Curbless showers are an investment, but also allow for an accessible, open-concept bathroom redesign
If you’ve ever visited a spa or stayed at a high-end hotel, you may have experienced the luxury of a curbless shower. This type of shower runs level with the floor, with no barriers to step over, giving the space an open feel and making it accessible to everyone.
If you are planning a partial or full bathroom remodel, it may be worth considering the idea of adding a curbless shower. While there are many advantages to installing one, there are a few downsides as well.
Benefits of Curbless Showers
The number one benefit to curbless showers is that anyone can access it easily. Whether a small child, an elderly adult, or an individual who utilizes a wheelchair, the barrier-free design is functional for everyone. They are a popular option for homeowners who are seeking to design spaces that will be functional for years to come.
There are few household tasks less enjoyable than leaning over a bathtub to scrub off grime. Curbless showers are typically made from ceramic tile, which naturally resists bacteria and mildew. And because there is no barrier to maneuver around, cleaning the shower can be done more quickly and easily.
Because curbless showers don’t have the footprint of an attached bathtub, they can be installed in nearly any space. From a large wall unit to a small corner spot, these showers allow for more bathroom design flexibility than traditional units. You can also add spa-like features such as heated floors or benches.
Ditch the Doors and Curtains
Curbless showers are open-concept, and don’t need to be enclosed with a shower curtain or door. Part of their appeal is the ability to showcase the beautiful tile patterns you have carefully selected. And since they don’t have any visual barriers, bathrooms with curbless showers will often feel larger.
Drawbacks to Curbless Showers
The open-concept design does have drawbacks, particularly if you have a little one who loves to splash. The curved center area directs water towards the drain, keeping most of it in, but the lack of an elevated curb takes some adjustment.
A traditional, curbed walk-in shower costs about $2,500 to $5,000. Installing a curbless shower will add on another $500 to $700 or more, depending on the tile choices, shower size, and any additional shower waterproofing that is needed.

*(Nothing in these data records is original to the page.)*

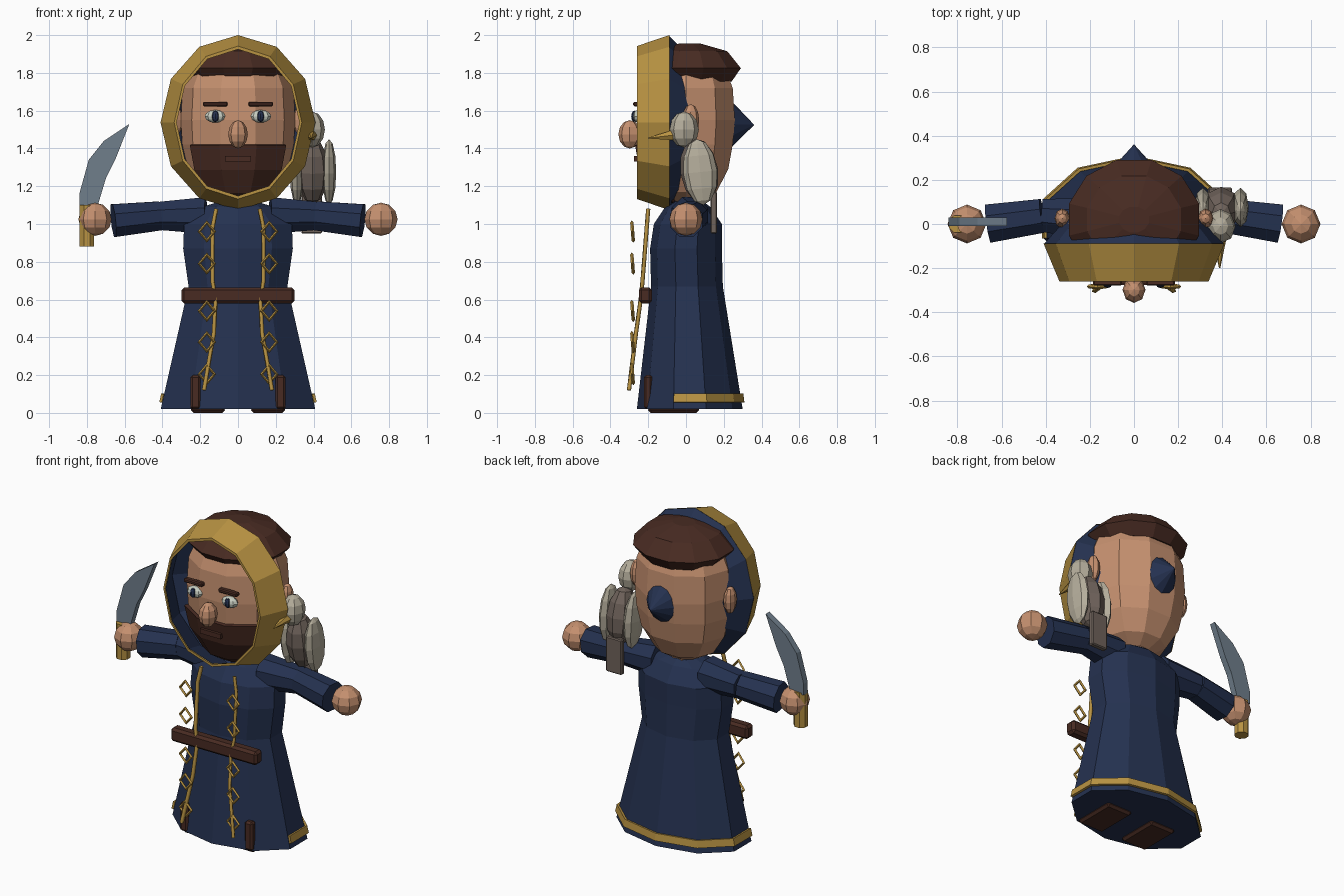
import bpy, bmesh
from math import sin, cos, pi, radians
from mathutils import Vector, Matrix

if "Cube" in bpy.data.objects:
    bpy.data.objects.remove(bpy.data.objects["Cube"], do_unlink=True)


def material(name, rgb):
    m = bpy.data.materials.new(name)
    m.use_nodes = True
    m.diffuse_color = (*rgb, 1)
    m.node_tree.nodes["Principled BSDF"].inputs["Base Color"].default_value = (*rgb, 1)
    return m


navy = material("navy cloth", (0.018, 0.031, 0.08))
gold = material("gold trim", (0.48, 0.29, 0.055))
skin = material("skin", (0.56, 0.28, 0.16))
brown = material("dark brown", (0.065, 0.024, 0.016))
steel = material("blade steel", (0.16, 0.21, 0.26))
cream = material("pale feathers", (0.46, 0.42, 0.33))
umber = material("grey brown feathers", (0.16, 0.125, 0.105))
white = material("eye white", (0.58, 0.62, 0.54))


def finish(name, bm, mat):
    bmesh.ops.recalc_face_normals(bm, faces=bm.faces)
    me = bpy.data.meshes.new(name)
    bm.to_mesh(me)
    bm.free()
    me.materials.append(mat)
    ob = bpy.data.objects.new(name, me)
    bpy.context.collection.objects.link(ob)
    return ob


def loft(name, rings, mat, n=10, start=18, span=None, along_y=False, caps=True):
    """Rings are (position, x radius, other radius, other centre)."""
    bm = bmesh.new()
    count = n if span is None else span
    loops = []
    for t, a, b, c in rings:
        loop = []
        for i in range(count):
            ang = radians(start) + 2 * pi * i / n
            u, v = a * cos(ang), c + b * sin(ang)
            loop.append(bm.verts.new((u, t, v) if along_y else (u, v, t)))
        loops.append(loop)
    for lo, hi in zip(loops, loops[1:]):
        for i in range(count if span is None else count - 1):
            j = (i + 1) % count
            bm.faces.new((lo[i], lo[j], hi[j], hi[i]))
    if caps:
        bm.faces.new(loops[0])
        bm.faces.new(loops[-1])
    return finish(name, bm, mat)


def ball(name, centre, size, mat, seg=8, rings=6, tilt=0):
    bm = bmesh.new()
    mx = Matrix.Translation(centre) @ Matrix.Rotation(tilt, 4, 'X') @ Matrix.Diagonal((*size, 1))
    bmesh.ops.create_uvsphere(bm, u_segments=seg, v_segments=rings, radius=1, matrix=mx)
    return finish(name, bm, mat)


def box(name, centre, size, mat, bevel=0.0, rot=0):
    bm = bmesh.new()
    mx = Matrix.Translation(centre) @ Matrix.Rotation(rot, 4, 'Y') @ Matrix.Diagonal((*size, 1))
    bmesh.ops.create_cube(bm, size=1, matrix=mx)
    if bevel:
        bmesh.ops.bevel(bm, geom=bm.edges[:], offset=bevel, segments=1, affect='EDGES')
    return finish(name, bm, mat)


def taper(name, p, q, r1, r2, mat, n=8):
    p, q = Vector(p), Vector(q)
    bm = bmesh.new()
    mx = Matrix.Translation((p + q) / 2) @ (q - p).to_track_quat('Z', 'Y').to_matrix().to_4x4()
    bmesh.ops.create_cone(bm, cap_ends=True, segments=n, radius1=r1, radius2=r2,
                          depth=(q - p).length, matrix=mx @ Matrix.Rotation(pi / n, 4, 'Z'))
    return finish(name, bm, mat)


def solidify(ob, thick, offset):
    mod = ob.modifiers.new("thickness", 'SOLIDIFY')
    mod.thickness, mod.offset = thick, offset


# Robe, from hem to collar, and the hem band around the back
loft("robe", [(0.02, 0.43, 0.28, 0.02), (0.67, 0.275, 0.19, 0.005), (0.87, 0.305, 0.19, 0),
              (1.0, 0.3, 0.18, 0.01), (1.09, 0.2, 0.12, 0.01), (1.12, 0.1, 0.08, 0.01)], navy)
band = loft("hem_band", [(0.055, 0.427, 0.279, 0.02), (0.1, 0.417, 0.273, 0.02)], gold,
            start=-18, span=7, caps=False)
solidify(band, 0.014, 0.5)

# Belt front
box("belt", (0, -0.215, 0.622), (0.6, 0.07, 0.085), brown, 0.015)

# Neck and head
taper("neck", (0, 0.01, 1.05), (0, 0.01, 1.2), 0.085, 0.085, skin)
head_rings = [(1.12, 0.1, 0.09, 0), (1.17, 0.19, 0.17, 0), (1.29, 0.265, 0.235, 0),
              (1.42, 0.295, 0.26, 0), (1.55, 0.303, 0.272, 0), (1.72, 0.293, 0.26, 0),
              (1.82, 0.25, 0.22, 0), (1.88, 0.14, 0.12, 0)]
loft("head", head_rings, skin, start=0)
beard = loft("beard", [(z, a + 0.014, b + 0.014, c) for z, a, b, c in head_rings[:4]], brown,
             start=216, span=4, caps=False)
solidify(beard, 0.02, 0)
box("mouth", (0, -0.266, 1.345), (0.14, 0.02, 0.03), brown)
ball("nose", (0, -0.298, 1.475), (0.052, 0.06, 0.075), skin)

# Flat cap
loft("cap", [(1.755, 0.24, 0.23, 0.02), (1.825, 0.305, 0.28, 0.02),
             (1.915, 0.22, 0.205, 0.02), (1.955, 0.07, 0.06, 0.02)], brown, n=12, start=15)

# Hood: gold rim, navy lining and a cone whose tip pokes out behind the head
mid = 1.537
loft("hood_rim", [(-0.088, 0.41, 0.463, mid), (-0.26, 0.338, 0.405, mid),
                  (-0.26, 0.325, 0.388, mid)], gold, 12, 0, along_y=True, caps=False)
loft("hood_lining", [(-0.255, 0.325, 0.388, mid), (-0.09, 0.395, 0.447, mid)], navy,
     12, 0, along_y=True, caps=False)
loft("hood", [(-0.09, 0.408, 0.461, mid), (0.36, 0.001, 0.001, 1.525)], navy,
     12, 0, along_y=True, caps=False)

for side, s in (("left", 1), ("right", -1)):
    # Face details
    ball(side + "_ear", (s * 0.325, 0.025, 1.55), (0.035, 0.045, 0.085), skin)
    ball(side + "_eye", (s * 0.12, -0.252, 1.57), (0.056, 0.032, 0.034), white)
    ball(side + "_iris", (s * 0.12, -0.274, 1.57), (0.02, 0.016, 0.03), navy)
    box(side + "_eyebrow", (s * 0.12, -0.262, 1.635), (0.13, 0.035, 0.024), brown, 0.006)

    # Sleeves and hands
    taper(side + "_upper_sleeve", (s * 0.17, 0.02, 1.045), (s * 0.42, 0.04, 1.043),
          0.105, 0.08, navy)
    taper(side + "_lower_sleeve", (s * 0.415, 0.037, 1.043), (s * 0.66, 0.002, 1.018),
          0.083, 0.094, navy)
    ball(side + "_hand", (s * 0.757, 0, 1.025), (0.088, 0.088, 0.088), skin)

    # Shoe soles and hanging straps at the hem
    box(side + "_sole", (s * 0.16, -0.065, 0.016), (0.18, 0.27, 0.032), brown, 0.014)
    box(side + "_strap", (s * 0.225, -0.2, 0.11), (0.055, 0.045, 0.18), brown, 0.012)

    # Gold cord down the front
    cu = bpy.data.curves.new(side + "_cord", 'CURVE')
    cu.dimensions = '3D'
    cu.bevel_depth, cu.bevel_resolution, cu.use_fill_caps = 0.012, 0, True
    path = [(0.115, -0.2, 1.08), (0.135, -0.208, 0.98), (0.135, -0.23, 0.7),
            (0.118, -0.24, 0.6), (0.128, -0.265, 0.42), (0.18, -0.302, 0.12)]
    sp = cu.splines.new('POLY')
    sp.points.add(len(path) - 1)
    for pt, (x, y, z) in zip(sp.points, path):
        pt.co = (s * x, y, z, 1)
    cu.materials.append(gold)
    bpy.context.collection.objects.link(bpy.data.objects.new(side + "_cord", cu))

    # Open diamond ornaments
    for i, z in enumerate((0.96, 0.79, 0.54, 0.375, 0.205)):
        bpy.ops.mesh.primitive_torus_add(major_segments=4, minor_segments=4, major_radius=0.04,
                                         minor_radius=0.009, location=(s * 0.165, -0.283, z),
                                         rotation=(pi / 2 + 0.08, 0, 0))
        ob = bpy.context.object
        ob.name = f"{side}_diamond_{i + 1}"
        ob.scale.y = 1.2
        ob.data.materials.append(gold)

# Curved sword in the right hand
outline = [(-0.84, 1.09), (-0.84, 1.16), (-0.79, 1.34), (-0.71, 1.44), (-0.575, 1.53),
           (-0.65, 1.34), (-0.7, 1.24), (-0.745, 1.09)]
bm = bmesh.new()
face = bm.faces.new([bm.verts.new((x, -0.01, z)) for x, z in outline])
out = bmesh.ops.extrude_face_region(bm, geom=[face])
bmesh.ops.translate(bm, vec=(0, 0.04, 0),
                    verts=[v for v in out["geom"] if isinstance(v, bmesh.types.BMVert)])
finish("sword_blade", bm, steel)
taper("sword_handle", (-0.8, 0, 0.88), (-0.8, 0, 1.1), 0.042, 0.042, gold)

# Bird on the left shoulder
ball("bird_body", (0.395, 0.07, 1.28), (0.085, 0.1, 0.175), umber, tilt=0.15)
ball("bird_head", (0.392, -0.01, 1.5), (0.068, 0.078, 0.095), cream)
for name, x in (("outer", 0.482), ("inner", 0.312)):
    ball(f"bird_{name}_wing", (x, 0.075, 1.275), (0.038, 0.09, 0.175), cream, tilt=0.1)
taper("bird_beak", (0.388, -0.07, 1.47), (0.388, -0.2, 1.455), 0.03, 0.003, gold, 6)
box("bird_tail", (0.39, 0.147, 1.06), (0.11, 0.035, 0.22), umber, 0.006)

If you value the respite of a quiet shower alone, the openness of a curbless shower may not be ideal. Some homeowners opt to add on a partial glass block wall or a decorative screen to create some privacy in the space.
While having no curbs, curtains, or doors adds to the open-concept feel, it also lets all the warm air out of the shower. If you live in a cooler climate, or prefer to stay toasty warm while washing your hair, a curbless shower may give you a cold wake-up.
Is a Curbless Shower Right for You?
If you are hoping for a bathroom redesign that offers the perfect combination of visually stunning and highly accessible, a curbless shower might be an ideal solution.
Because a curbless shower that is installed incorrectly can lead to a host of problems, you will need to review your options with a licensed contractor in your area. It’s essential to have an experienced professional completing the work, in order to avoid issues with drainage and poor sloping.
Ultimately, you will need to weigh the pros and cons, and consider what long-term functionality your home will need, before deciding to install a curbless shower.